== Segment start ==

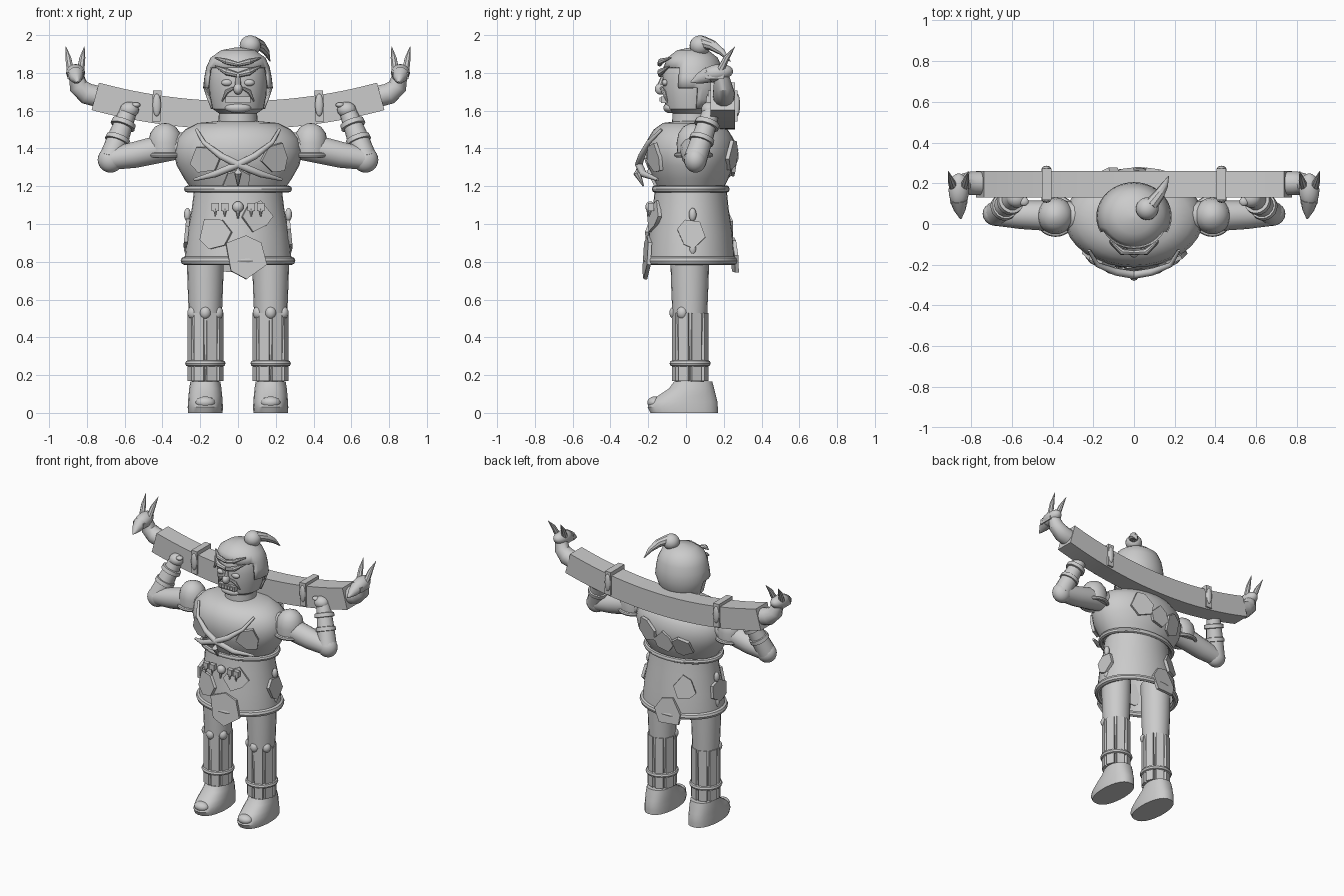
import bpy, bmesh, math, random
from mathutils import Vector, Matrix

if "Cube" in bpy.data.objects:
    bpy.data.objects.remove(bpy.data.objects["Cube"])
random.seed(4)
CY = 0.025  # depth of the body axis

grey = bpy.data.materials.new("plain_grey")
grey.use_nodes = True
grey.diffuse_color = (0.6, 0.6, 0.6, 1)
grey.node_tree.nodes["Principled BSDF"].inputs["Base Color"].default_value = (0.6, 0.6, 0.6, 1)
made = []


def finish(name, bm, matrix=None):
    if matrix:
        bm.transform(matrix)
    bmesh.ops.recalc_face_normals(bm, faces=bm.faces)
    mesh = bpy.data.meshes.new(name)
    bm.to_mesh(mesh)
    bm.free()
    mesh.materials.append(grey)
    ob = bpy.data.objects.new(name, mesh)
    bpy.context.collection.objects.link(ob)
    made.append(ob)
    return ob


def bridge(bm, a, b):
    n = len(a)
    for i in range(n):
        bm.faces.new((a[i], a[(i + 1) % n], b[(i + 1) % n], b[i]))


def lathe(name, profile, x=0, y=CY, depth=1.0, n=32, caps=True):
    """Stack of elliptical rings from (radius, height) pairs."""
    bm = bmesh.new()
    rings = []
    for r, z in profile:
        rings.append([bm.verts.new((x + r * math.cos(math.tau * i / n),
                                    y + r * depth * math.sin(math.tau * i / n), z)) for i in range(n)])
    for a, b in zip(rings, rings[1:]):
        bridge(bm, a, b)
    if caps:
        bm.faces.new(rings[0])
        bm.faces.new(rings[-1])
    return finish(name, bm)


def tube(name, points, radii, n=14):
    """Round sweep through points with a radius at each."""
    bm = bmesh.new()
    pts = [Vector(p) for p in points]
    rings = []
    for i, (p, r) in enumerate(zip(pts, radii)):
        d = pts[min(i + 1, len(pts) - 1)] - pts[max(i - 1, 0)]
        q = d.to_track_quat('Z', 'Y')
        rings.append([bm.verts.new(p + q @ Vector((r * math.cos(math.tau * k / n), r * math.sin(math.tau * k / n), 0)))
                      for k in range(n)])
    for a, b in zip(rings, rings[1:]):
        bridge(bm, a, b)
    bm.faces.new(rings[0])
    bm.faces.new(rings[-1])
    return finish(name, bm)


def ball(name, loc, size, rot=None):
    bm = bmesh.new()
    bmesh.ops.create_uvsphere(bm, u_segments=20, v_segments=12, radius=1)
    m = Matrix.Translation(loc) @ (rot or Matrix()) @ Matrix.Diagonal((*size, 1))
    return finish(name, bm, m)


def box(name, loc, size, rot=None):
    bm = bmesh.new()
    bmesh.ops.create_cube(bm, size=1)
    return finish(name, bm, Matrix.Translation(loc) @ (rot or Matrix()) @ Matrix.Diagonal((*size, 1)))


def radius_at(profile, z):
    for (r0, z0), (r1, z1) in zip(profile, profile[1:]):
        if z0 <= z <= z1:
            return r0 + (r1 - r0) * (z - z0) / (z1 - z0), (r1 - r0) / (z1 - z0)
    return profile[0][0], 0


def patch(name, profile, depth, degrees, z, size):
    """Irregular flat plate lying on a lathed body."""
    a = math.radians(degrees)
    r, slope = radius_at(profile, z)
    normal = Vector((math.cos(a), math.sin(a) / depth, -slope)).normalized()
    side = Vector((0, 0, 1)).cross(normal).normalized()
    up = normal.cross(side)
    spot = Vector((r * math.cos(a), CY + r * depth * math.sin(a), z))
    bm = bmesh.new()
    turn = random.random()
    ring = []
    for i in range(6):
        t = math.tau * (i + turn + random.uniform(-.2, .2)) / 6
        s = size * random.uniform(.85, 1.15)
        ring.append(spot + side * s * math.cos(t) + up * s * math.sin(t))
    low = [bm.verts.new(p - normal * .008) for p in ring]
    high = [bm.verts.new(p + normal * .012) for p in ring]
    bridge(bm, low, high)
    bm.faces.new(low)
    bm.faces.new(high)
    finish(name, bm)


def rim(name, r, z, thick, depth, x=0, y=CY):
    arc = [math.tau * i / 8 for i in range(9)]
    lathe(name, [(r + thick * math.cos(t), z + thick * math.sin(t)) for t in arc], x, y, depth, caps=False)


# Tunic skirt and barrel chest
skirt = [(.285, .8), (.27, .95), (.245, 1.08), (.23, 1.2)]
chest = [(.25, 1.19), (.285, 1.24), (.325, 1.31), (.34, 1.38), (.325, 1.45), (.28, 1.5), (.21, 1.535), (.1, 1.545)]
lathe("skirt", skirt, depth=.82, caps=False)
rim("skirt_hem", .282, .805, .022, .82)
lathe("chest", chest, depth=.7)
rim("waist_rim", .268, 1.185, .018, .72)
for deg, z, size in ((-115, .95, .09), (-67, 1.04, .08), (-82, .83, .11), (0, .95, .08),
                     (180, .95, .08), (98, .83, .1), (122, 1.0, .08)):
    patch("skirt_patch", skirt, .82, deg, z, size)
for deg, z, size in ((-123, 1.34, .085), (-55, 1.35, .085), (-90, 1.22, .08), (68, 1.37, .08),
                     (92, 1.32, .07), (115, 1.31, .07)):
    patch("chest_patch", chest, .7, deg, z, size)

# Crossed chest bands and pendant
for s in (1, -1):
    tube("chest_band", [(s * .22, -.13, 1.5), (s * .18, -.2, 1.43), (s * .09, -.235, 1.36), (0, -.25, 1.315),
                        (-s * .12, -.225, 1.265), (-s * .23, -.15, 1.235)], [.008, .012, .018, .02, .018, .008])
    for x in (.12, .07):
        box("belt_pouch", (s * x, -.185, 1.09), (.038, .03, .04))
        tube("belt_drop", [(s * x, -.19, 1.08), (s * x, -.195, 1.04)], [.012, .003], 8)
    for z in (1.05, .87):
        ball("side_stud", (s * .268, .035, z), (.018, .02, .035))
tube("chest_pendant", [(0, -.255, 1.31), (0, -.26, 1.27), (0, -.225, 1.2)], [.01, .02, .004], 8)
ball("belt_knot", (0, -.19, 1.09), (.03, .025, .03))
tube("belt_tail", [(0, -.195, 1.09), (0, -.2, 1.03)], [.016, .004], 8)

# Legs, splinted shins and boots
for s in (1, -1):
    x = s * .173
    lathe("leg", [(.07, .14), (.08, .3), (.088, .52), (.095, .7), (.1, .95)], x, .02, 1.05, 20)
    for i in range(8):
        a = math.tau * (i + .5) / 8
        at = (x + .082 * math.cos(a), .022 + .084 * math.sin(a), .35)
        box("shin_splint", at, (.02, .055, .36), Matrix.Rotation(a, 4, 'Z'))
    rim("shin_strap", .09, .262, .017, 1.02, x, .022)
    for i in range(3):
        a = math.radians(-150 + 60 * i)
        ball("knee_scallop", (x + .075 * math.cos(a), .02 + .078 * math.sin(a), .53), (.03, .03, .035))
    # Boot rings: height, front, back, half width
    bm = bmesh.new()
    rings = []
    for z, front, back, w in ((0, -.19, .17, .092), (.03, -.205, .17, .094), (.06, -.19, .168, .092),
                              (.09, -.15, .16, .09), (.13, -.09, .15, .086), (.165, -.065, .14, .08)):
        c, h = (front + back) / 2, (back - front) / 2
        rings.append([bm.verts.new((x + w * math.copysign(abs(math.cos(t)) ** .8, math.cos(t)), c + h * math.sin(t), z))
                      for t in [math.tau * (i + .5) / 24 for i in range(24)]])
    for a, b in zip(rings, rings[1:]):
        bridge(bm, a, b)
    bm.faces.new(rings[0])
    bm.faces.new(rings[-1])
    finish("boot", bm)
    ball("toe_knob", (x, -.165, .055), (.052, .04, .032))

# Neck, head and hair
lathe("neck", [(.105, 1.5), (.1, 1.62)], y=.03)
lathe("head", [(.1, 1.585), (.135, 1.61), (.15, 1.68), (.155, 1.76), (.15, 1.82), (.13, 1.87), (.08, 1.91), (.01, 1.925)], y=.03)
hair = lathe("hair", [(.145, 1.61), (.165, 1.66), (.185, 1.72), (.178, 1.78), (.168, 1.83), (.145, 1.88), (.09, 1.92), (.01, 1.935)],
             y=.035, depth=.92, n=40)
bm = bmesh.new()
bm.from_mesh(hair.data)
gone = []
for f in bm.faces:
    c = f.calc_center_median()
    if (c.z < 1.71 and c.y < .06) or (c.z < 1.85 and c.y < -.035) or c.z < 1.62:
        gone.append(f)
bmesh.ops.delete(bm, geom=gone, context='FACES')
bm.to_mesh(hair.data)
bm.free()
shell = hair.modifiers.new("thickness", 'SOLIDIFY')
shell.thickness = .012
ball("top_knot", (.065, .075, 1.945), (.056, .056, .053))
tube("hair_tail", [(.08, .09, 1.96), (.12, .14, 1.945), (.15, .19, 1.91), (.17, .235, 1.86)], [.035, .028, .018, .002], 10)

# Face
ball("nose", (0, -.135, 1.715), (.024, .03, .03))
tube("nose_bridge", [(0, -.12, 1.78), (0, -.14, 1.72)], [.012, .018], 8)
box("mouth", (0, -.115, 1.658), (.13, .035, .034))
for i in range(5):
    box("tooth", (-.044 + .022 * i, -.134, 1.66), (.018, .012, .022))
ball("chin", (0, -.085, 1.615), (.07, .035, .028))
for s in (1, -1):
    tube("brow", [(s * .005, -.135, 1.79), (s * .06, -.135, 1.805), (s * .12, -.09, 1.835)], [.014, .018, .004], 8)
    tube("forelock", [(0, -.14, 1.845), (s * .06, -.135, 1.86), (s * .12, -.08, 1.88)], [.012, .016, .005], 8)
    ball("eye", (s * .058, -.11, 1.748), (.03, .018, .018))
    tube("cheek_fold", [(s * .025, -.13, 1.72), (s * .06, -.118, 1.7), (s * .085, -.1, 1.65)], [.008, .012, .004], 8)

# Curved carrying beam
bm = bmesh.new()
rings = []
for i in range(25):
    t = (i - 12) / 12 * .265
    arm = Vector((math.sin(t), 0, -math.cos(t)))
    mid = Vector((0, 0, 4.46))
    rings.append([bm.verts.new(mid + arm * r + Vector((0, y, 0)))
                  for r, y in ((2.96, .13), (2.96, .26), (2.81, .26), (2.81, .13))])
for a, b in zip(rings, rings[1:]):
    bridge(bm, a, b)
bm.faces.new(rings[0])
bm.faces.new(rings[-1])
finish("beam", bm)

for s in (1, -1):
    # Beam loops
    tilt = Matrix.Rotation(-s * .02, 4, 'Y')
    box("beam_loop", (s * .43, .195, 1.625), (.045, .155, .165), tilt)
    for y in (.118, .272):
        ball("loop_boss", (s * .43, y, 1.63), (.022, .014, .06))
    # Shoulder cap, arm and hand
    sx = s * .385
    lathe("shoulder_cap", [(.085, 1.36), (.09, 1.43), (.08, 1.48), (.055, 1.515), (.02, 1.532), (.002, 1.534)], sx, .04, n=24)
    rim("shoulder_rim", .09, 1.365, .013, 1, sx, .04)
    tube("upper_arm", [(s * .27, .04, 1.42), (s * .4, .04, 1.4), (s * .55, .045, 1.365), (s * .67, .05, 1.345)],
         [.07, .075, .07, .06])
    ball("elbow", (s * .675, .05, 1.34), (.068, .06, .068))
    low, high = Vector((s * .675, .05, 1.345)), Vector((s * .58, .135, 1.6))
    tube("forearm", [low, low.lerp(high, .5), high], [.062, .056, .045])
    for t in (.4, .72):
        c = low.lerp(high, t)
        d = (high - low).normalized() * .013
        tube("arm_ring", [c - d * 1.2, c - d, c + d, c + d * 1.2], [.055, .067, .065, .055], 18)
    ball("fist", (s * .575, .125, 1.605), (.05, .045, .042))
    ball("thumb", (s * .54, .11, 1.63), (.023, .022, .014))
    # Raised claw hand at the beam end
    tube("claw_arm", [(s * .74, .2, 1.675), (s * .8, .2, 1.69), (s * .845, .195, 1.73), (s * .86, .185, 1.8)],
         [.058, .058, .05, .038])
    ball("claw_palm", (s * .86, .165, 1.8), (.05, .085, .045), Matrix.Rotation(.15, 4, 'X'))
    tube("claw_thumb", [(s * .86, .12, 1.79), (s * .855, .07, 1.77), (s * .85, .025, 1.75)], [.045, .03, .004], 10)
    box("claw_knuckles", (s * .86, .15, 1.785), (.085, .1, .035))
    for x in (.835, .885):
        tip = .813 if x < .86 else .912
        tube("claw_spike", [(s * x, .175, 1.8), (s * (x + tip) / 2, .215, 1.88), (s * tip, .26, 1.94)], [.022, .016, .001], 8)

# Smooth shading with sharp edges kept
bpy.ops.object.select_all(action='DESELECT')
for ob in made:
    ob.select_set(True)
bpy.context.view_layer.objects.active = made[0]
bpy.ops.object.shade_smooth_by_angle(angle=math.radians(35))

== Segment end ==

In the records above, the line with "for z, front, back, w" marks the start and the line with "(.024, .03, .03))" marks the end; copy that stretch exactly, both lines included, and nothing else.

◆ **OUTPUT FOR THIS TASK**:
    for z, front, back, w in ((0, -.19, .17, .092), (.03, -.205, .17, .094), (.06, -.19, .168, .092),
                              (.09, -.15, .16, .09), (.13, -.09, .15, .086), (.165, -.065, .14, .08)):
        c, h = (front + back) / 2, (back - front) / 2
        rings.append([bm.verts.new((x + w * math.copysign(abs(math.cos(t)) ** .8, math.cos(t)), c + h * math.sin(t), z))
                      for t in [math.tau * (i + .5) / 24 for i in range(24)]])
    for a, b in zip(rings, rings[1:]):
        bridge(bm, a, b)
    bm.faces.new(rings[0])
    bm.faces.new(rings[-1])
    finish("boot", bm)
    ball("toe_knob", (x, -.165, .055), (.052, .04, .032))

# Neck, head and hair
lathe("neck", [(.105, 1.5), (.1, 1.62)], y=.03)
lathe("head", [(.1, 1.585), (.135, 1.61), (.15, 1.68), (.155, 1.76), (.15, 1.82), (.13, 1.87), (.08, 1.91), (.01, 1.925)], y=.03)
hair = lathe("hair", [(.145, 1.61), (.165, 1.66), (.185, 1.72), (.178, 1.78), (.168, 1.83), (.145, 1.88), (.09, 1.92), (.01, 1.935)],
             y=.035, depth=.92, n=40)
bm = bmesh.new()
bm.from_mesh(hair.data)
gone = []
for f in bm.faces:
    c = f.calc_center_median()
    if (c.z < 1.71 and c.y < .06) or (c.z < 1.85 and c.y < -.035) or c.z < 1.62:
        gone.append(f)
bmesh.ops.delete(bm, geom=gone, context='FACES')
bm.to_mesh(hair.data)
bm.free()
shell = hair.modifiers.new("thickness", 'SOLIDIFY')
shell.thickness = .012
ball("top_knot", (.065, .075, 1.945), (.056, .056, .053))
tube("hair_tail", [(.08, .09, 1.96), (.12, .14, 1.945), (.15, .19, 1.91), (.17, .235, 1.86)], [.035, .028, .018, .002], 10)

# Face
ball("nose", (0, -.135, 1.715), (.024, .03, .03))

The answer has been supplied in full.